Day 1 - Inveresk (Taking place at in Inveresk) from 10:00

·The Romans are coming (45 mins)
  • An overview of the Romans arriving in the Lothians, covering their route to the Lothians in the 2nd century, covering strategic importance and the role that the area had in previous years (i.e. the Agricolan period)

·The Romans are Missing? (30 mins)
  • Critically examining the evidence for Roman activity in East Lothian by focussing on the indigenous settlements and assessing whether or not there likely to be undiscovered forts, with a brief look at Roman systems of ‘takeover’ and ‘client kings’.

·Break (15 mins)
·What’s a fort? (45 mins)
  • What does a typical Roman fort look like, and who occupied it? What came with the fort (and why) i.e. settlements, roads, etc.

·Lunch (1 hour)
·Discovering Roman Inveresk (45 mins)
  • When was Inveresk ‘discovered’ as a Roman fort, and what did the early antiquarians think of their finds, and what assumptions did they make? (Case study – the Centurion stone)

·Break (15 mins)
·The Romans at Inveresk (45 mins)
  • A walking tour of Inveresk specifically focussing on four aspects of activity in the area

  • Religion and cults

 

Day 2 – Cramond (Taking place at Cramond) from 10:00

·The Antonine Period (30 mins)
  • An overview of the Antonine period, what was going on in the Empire at this time, and why was it important to invade Scotland. Briefly, what was the Antonine Wall (which Cramond and Inveresk are linked to) and why was it so important?

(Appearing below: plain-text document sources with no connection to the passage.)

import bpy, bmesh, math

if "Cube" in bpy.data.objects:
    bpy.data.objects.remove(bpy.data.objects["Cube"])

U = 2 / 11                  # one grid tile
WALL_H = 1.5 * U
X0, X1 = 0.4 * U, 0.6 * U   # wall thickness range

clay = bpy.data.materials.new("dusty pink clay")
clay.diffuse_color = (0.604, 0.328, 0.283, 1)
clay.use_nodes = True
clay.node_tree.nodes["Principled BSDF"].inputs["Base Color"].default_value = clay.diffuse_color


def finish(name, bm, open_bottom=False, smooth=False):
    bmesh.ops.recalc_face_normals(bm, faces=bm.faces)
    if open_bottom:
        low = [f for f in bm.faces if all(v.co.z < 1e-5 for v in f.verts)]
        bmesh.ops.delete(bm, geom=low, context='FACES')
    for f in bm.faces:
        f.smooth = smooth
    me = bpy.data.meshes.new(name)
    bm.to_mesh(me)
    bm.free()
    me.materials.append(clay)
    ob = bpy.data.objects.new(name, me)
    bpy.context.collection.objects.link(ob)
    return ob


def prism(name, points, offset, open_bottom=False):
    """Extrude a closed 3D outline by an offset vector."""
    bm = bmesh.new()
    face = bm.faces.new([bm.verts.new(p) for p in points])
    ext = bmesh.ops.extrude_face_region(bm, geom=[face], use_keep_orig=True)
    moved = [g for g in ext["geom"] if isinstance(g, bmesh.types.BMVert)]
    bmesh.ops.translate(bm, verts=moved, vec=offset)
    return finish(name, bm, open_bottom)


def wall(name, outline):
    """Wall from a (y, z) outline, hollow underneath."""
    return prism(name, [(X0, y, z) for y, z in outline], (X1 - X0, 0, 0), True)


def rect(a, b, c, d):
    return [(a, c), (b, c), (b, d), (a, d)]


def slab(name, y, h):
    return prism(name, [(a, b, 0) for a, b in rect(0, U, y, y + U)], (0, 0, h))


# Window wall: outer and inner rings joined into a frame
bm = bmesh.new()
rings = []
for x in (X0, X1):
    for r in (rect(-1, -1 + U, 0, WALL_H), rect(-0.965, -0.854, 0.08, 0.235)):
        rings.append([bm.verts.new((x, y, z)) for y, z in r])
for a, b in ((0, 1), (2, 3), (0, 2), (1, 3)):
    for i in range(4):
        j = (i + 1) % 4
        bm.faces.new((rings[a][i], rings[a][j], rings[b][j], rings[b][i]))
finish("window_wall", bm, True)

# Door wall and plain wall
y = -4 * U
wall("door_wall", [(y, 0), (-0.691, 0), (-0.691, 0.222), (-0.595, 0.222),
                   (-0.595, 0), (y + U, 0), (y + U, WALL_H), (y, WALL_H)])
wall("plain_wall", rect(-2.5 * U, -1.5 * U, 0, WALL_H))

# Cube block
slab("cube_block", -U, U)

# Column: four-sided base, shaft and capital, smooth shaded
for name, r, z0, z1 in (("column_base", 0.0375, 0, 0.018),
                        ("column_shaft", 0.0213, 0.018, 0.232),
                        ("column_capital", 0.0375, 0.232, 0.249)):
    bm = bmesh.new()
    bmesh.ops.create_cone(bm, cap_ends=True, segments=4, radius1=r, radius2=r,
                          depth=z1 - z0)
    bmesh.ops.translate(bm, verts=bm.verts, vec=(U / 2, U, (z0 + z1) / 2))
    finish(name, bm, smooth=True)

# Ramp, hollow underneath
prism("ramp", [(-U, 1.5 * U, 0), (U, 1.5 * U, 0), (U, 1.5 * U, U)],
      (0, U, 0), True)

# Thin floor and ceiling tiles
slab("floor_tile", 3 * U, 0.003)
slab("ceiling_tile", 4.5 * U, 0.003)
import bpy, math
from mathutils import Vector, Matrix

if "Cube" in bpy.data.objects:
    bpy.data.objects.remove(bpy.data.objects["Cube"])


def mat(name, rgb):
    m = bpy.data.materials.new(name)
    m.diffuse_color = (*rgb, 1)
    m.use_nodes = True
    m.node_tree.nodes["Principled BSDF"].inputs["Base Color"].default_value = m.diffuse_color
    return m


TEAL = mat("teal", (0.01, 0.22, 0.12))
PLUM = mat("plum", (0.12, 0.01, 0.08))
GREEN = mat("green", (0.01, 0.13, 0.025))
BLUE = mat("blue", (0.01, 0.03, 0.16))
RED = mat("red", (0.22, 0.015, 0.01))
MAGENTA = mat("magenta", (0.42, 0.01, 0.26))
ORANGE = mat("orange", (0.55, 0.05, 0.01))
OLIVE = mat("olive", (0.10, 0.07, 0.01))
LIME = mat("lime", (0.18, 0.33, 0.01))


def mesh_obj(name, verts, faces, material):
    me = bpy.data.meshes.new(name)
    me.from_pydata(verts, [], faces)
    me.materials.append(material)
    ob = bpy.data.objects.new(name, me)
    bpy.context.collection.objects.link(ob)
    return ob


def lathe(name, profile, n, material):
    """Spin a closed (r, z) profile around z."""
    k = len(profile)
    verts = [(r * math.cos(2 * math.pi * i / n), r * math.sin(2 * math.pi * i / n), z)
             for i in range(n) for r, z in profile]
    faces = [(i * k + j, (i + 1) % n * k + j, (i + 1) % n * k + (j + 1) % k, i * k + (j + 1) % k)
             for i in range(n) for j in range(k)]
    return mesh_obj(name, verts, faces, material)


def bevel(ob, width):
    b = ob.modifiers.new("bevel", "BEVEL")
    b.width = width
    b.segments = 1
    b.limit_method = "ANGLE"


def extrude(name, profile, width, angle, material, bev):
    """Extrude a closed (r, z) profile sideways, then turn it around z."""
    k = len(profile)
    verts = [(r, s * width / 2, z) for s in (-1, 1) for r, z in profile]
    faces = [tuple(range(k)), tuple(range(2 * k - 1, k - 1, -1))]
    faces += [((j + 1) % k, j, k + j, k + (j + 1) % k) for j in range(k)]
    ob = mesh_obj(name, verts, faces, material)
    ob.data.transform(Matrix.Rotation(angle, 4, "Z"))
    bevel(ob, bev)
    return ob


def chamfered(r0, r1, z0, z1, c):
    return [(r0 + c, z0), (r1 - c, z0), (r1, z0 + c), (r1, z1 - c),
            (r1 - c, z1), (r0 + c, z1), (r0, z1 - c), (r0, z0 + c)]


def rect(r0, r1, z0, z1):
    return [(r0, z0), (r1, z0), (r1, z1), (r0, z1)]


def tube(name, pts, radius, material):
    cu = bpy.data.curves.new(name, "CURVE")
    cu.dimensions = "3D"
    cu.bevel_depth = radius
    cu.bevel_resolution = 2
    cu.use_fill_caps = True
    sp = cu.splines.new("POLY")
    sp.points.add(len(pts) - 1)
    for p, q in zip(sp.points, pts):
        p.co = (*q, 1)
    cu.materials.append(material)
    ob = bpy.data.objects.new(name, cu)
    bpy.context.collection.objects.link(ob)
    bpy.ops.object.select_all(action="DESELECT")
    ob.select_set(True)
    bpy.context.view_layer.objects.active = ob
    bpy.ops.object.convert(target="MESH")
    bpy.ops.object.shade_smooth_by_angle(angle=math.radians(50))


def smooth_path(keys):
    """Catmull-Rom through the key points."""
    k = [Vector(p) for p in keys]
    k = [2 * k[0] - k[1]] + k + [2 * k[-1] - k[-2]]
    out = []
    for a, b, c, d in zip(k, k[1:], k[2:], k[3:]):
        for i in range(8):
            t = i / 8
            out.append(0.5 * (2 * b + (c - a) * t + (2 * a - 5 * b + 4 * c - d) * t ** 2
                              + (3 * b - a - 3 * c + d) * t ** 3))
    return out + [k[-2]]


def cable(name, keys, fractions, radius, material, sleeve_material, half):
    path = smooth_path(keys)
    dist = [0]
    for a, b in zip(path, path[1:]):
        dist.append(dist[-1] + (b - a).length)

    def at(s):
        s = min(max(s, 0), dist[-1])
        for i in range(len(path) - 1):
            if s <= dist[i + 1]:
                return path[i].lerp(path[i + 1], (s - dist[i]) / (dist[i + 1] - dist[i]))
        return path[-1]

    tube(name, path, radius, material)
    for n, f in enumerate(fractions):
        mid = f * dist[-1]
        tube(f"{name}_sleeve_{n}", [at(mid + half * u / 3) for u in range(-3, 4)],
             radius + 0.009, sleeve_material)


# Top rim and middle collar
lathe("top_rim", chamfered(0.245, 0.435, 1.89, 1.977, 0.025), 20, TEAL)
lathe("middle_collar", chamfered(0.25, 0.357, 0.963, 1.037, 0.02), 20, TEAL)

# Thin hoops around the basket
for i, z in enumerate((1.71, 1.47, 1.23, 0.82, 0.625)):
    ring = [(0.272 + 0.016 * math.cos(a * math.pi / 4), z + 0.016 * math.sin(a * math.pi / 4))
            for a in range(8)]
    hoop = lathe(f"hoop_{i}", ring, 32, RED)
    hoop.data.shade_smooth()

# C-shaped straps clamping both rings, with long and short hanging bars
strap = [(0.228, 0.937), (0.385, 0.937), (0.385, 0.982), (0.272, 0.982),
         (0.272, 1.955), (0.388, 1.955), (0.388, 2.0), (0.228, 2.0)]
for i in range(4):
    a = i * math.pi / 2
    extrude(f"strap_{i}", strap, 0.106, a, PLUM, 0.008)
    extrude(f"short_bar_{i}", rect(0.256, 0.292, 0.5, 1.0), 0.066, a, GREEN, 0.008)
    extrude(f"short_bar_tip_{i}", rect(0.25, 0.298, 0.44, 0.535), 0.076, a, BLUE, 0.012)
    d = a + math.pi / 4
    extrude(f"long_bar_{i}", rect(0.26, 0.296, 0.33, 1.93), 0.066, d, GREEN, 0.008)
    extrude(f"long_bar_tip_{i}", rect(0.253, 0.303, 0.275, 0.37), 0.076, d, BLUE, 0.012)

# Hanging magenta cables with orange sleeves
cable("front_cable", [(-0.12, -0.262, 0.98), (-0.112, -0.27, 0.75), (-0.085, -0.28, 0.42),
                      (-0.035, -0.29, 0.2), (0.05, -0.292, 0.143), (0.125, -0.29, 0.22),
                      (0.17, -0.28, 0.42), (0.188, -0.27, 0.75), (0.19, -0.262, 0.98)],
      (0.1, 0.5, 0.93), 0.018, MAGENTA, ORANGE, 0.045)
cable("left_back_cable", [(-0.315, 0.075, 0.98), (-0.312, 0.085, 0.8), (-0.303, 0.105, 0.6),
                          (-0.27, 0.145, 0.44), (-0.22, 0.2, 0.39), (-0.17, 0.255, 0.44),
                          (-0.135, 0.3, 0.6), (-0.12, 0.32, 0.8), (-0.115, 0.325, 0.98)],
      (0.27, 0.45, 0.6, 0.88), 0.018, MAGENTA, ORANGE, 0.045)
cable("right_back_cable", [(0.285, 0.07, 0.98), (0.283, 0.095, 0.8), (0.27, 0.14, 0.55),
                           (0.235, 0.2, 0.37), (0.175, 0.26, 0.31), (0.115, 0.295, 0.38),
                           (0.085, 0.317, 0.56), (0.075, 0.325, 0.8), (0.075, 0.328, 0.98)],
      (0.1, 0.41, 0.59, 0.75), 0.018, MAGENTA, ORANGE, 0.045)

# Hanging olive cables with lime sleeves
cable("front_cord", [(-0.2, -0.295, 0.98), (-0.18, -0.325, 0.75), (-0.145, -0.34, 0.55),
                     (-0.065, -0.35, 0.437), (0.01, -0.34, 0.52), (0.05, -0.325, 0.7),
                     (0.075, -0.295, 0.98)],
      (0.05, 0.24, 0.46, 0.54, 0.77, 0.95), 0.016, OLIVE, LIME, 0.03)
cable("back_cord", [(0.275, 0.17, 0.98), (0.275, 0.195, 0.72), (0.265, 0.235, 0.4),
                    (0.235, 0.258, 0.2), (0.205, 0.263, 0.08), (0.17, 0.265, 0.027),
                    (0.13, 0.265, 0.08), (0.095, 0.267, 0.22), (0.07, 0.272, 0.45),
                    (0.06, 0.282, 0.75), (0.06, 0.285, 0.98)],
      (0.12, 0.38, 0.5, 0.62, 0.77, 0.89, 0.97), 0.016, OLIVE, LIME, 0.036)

·Romans in Edinburgh (30 mins) Part 1
  • Critically examining the known evidence for Romans in Edinburgh – did they come to the city and what would we expect to find versus what we have found

·Break (15 mins)
·Romans in Edinburgh (30 mins) Part 2
  • Critically examining the known evidence for Romans in Edinburgh – did they come to the city and what would we expect to find versus what we have found

 

·Discovering Roman Cramond (45 mins)
  • When was Cramond ‘discovered’ as a Roman fort, and what did the early explorers think of their finds, and what assumptions did they make? (Case study – Cramond Lion)

·Lunch (1 hour)
·The Romans at Cramond - tour (30 mins) Part 1
  • A guided tour of Cramond focussing on four aspects of activity in the area

  • The Fort

·Break (15 mins)
·The Romans at Cramond - tour (45 mins) Part 2
  • A guided tour of Cramond focussing on four aspects of activity in the area

  • Cemetery

Teaching method(s)

This course will be taught using a mixture of presentation, use of various different types of evidence (written and physical), class discussion and participation, and a guided tour around Cramond. Easy walk on uneven ground with frequent stops.

Learning outcomes

  • Critically examine Roman finds/evidence within Edinburgh and East Lothian ;
  • Identify key components of Roman activity at Cramond and Inveresk;
  • Analyse different types of evidence (i.e. documentary and physical, primary and secondary) and draw reasonable conclusions;
  • Formulate an informed view of Roman activity and interaction in the region.

Sources

Core Readings

A short course reader and handouts will be provided.

Class Handouts

A summary of key evidence discussed, will be available for distribution.

Student support

If you feel you have specific requirements to enable you to study with us, please contact our Student Support Team by email StudentSupport.COL@ed.ac.uk or by phone 0131 650 4400 to arrange a confidential discussion. Giving us this information will enable us to make arrangements to meet your requirements for studying in accordance with your rights under the Equality Act 2010.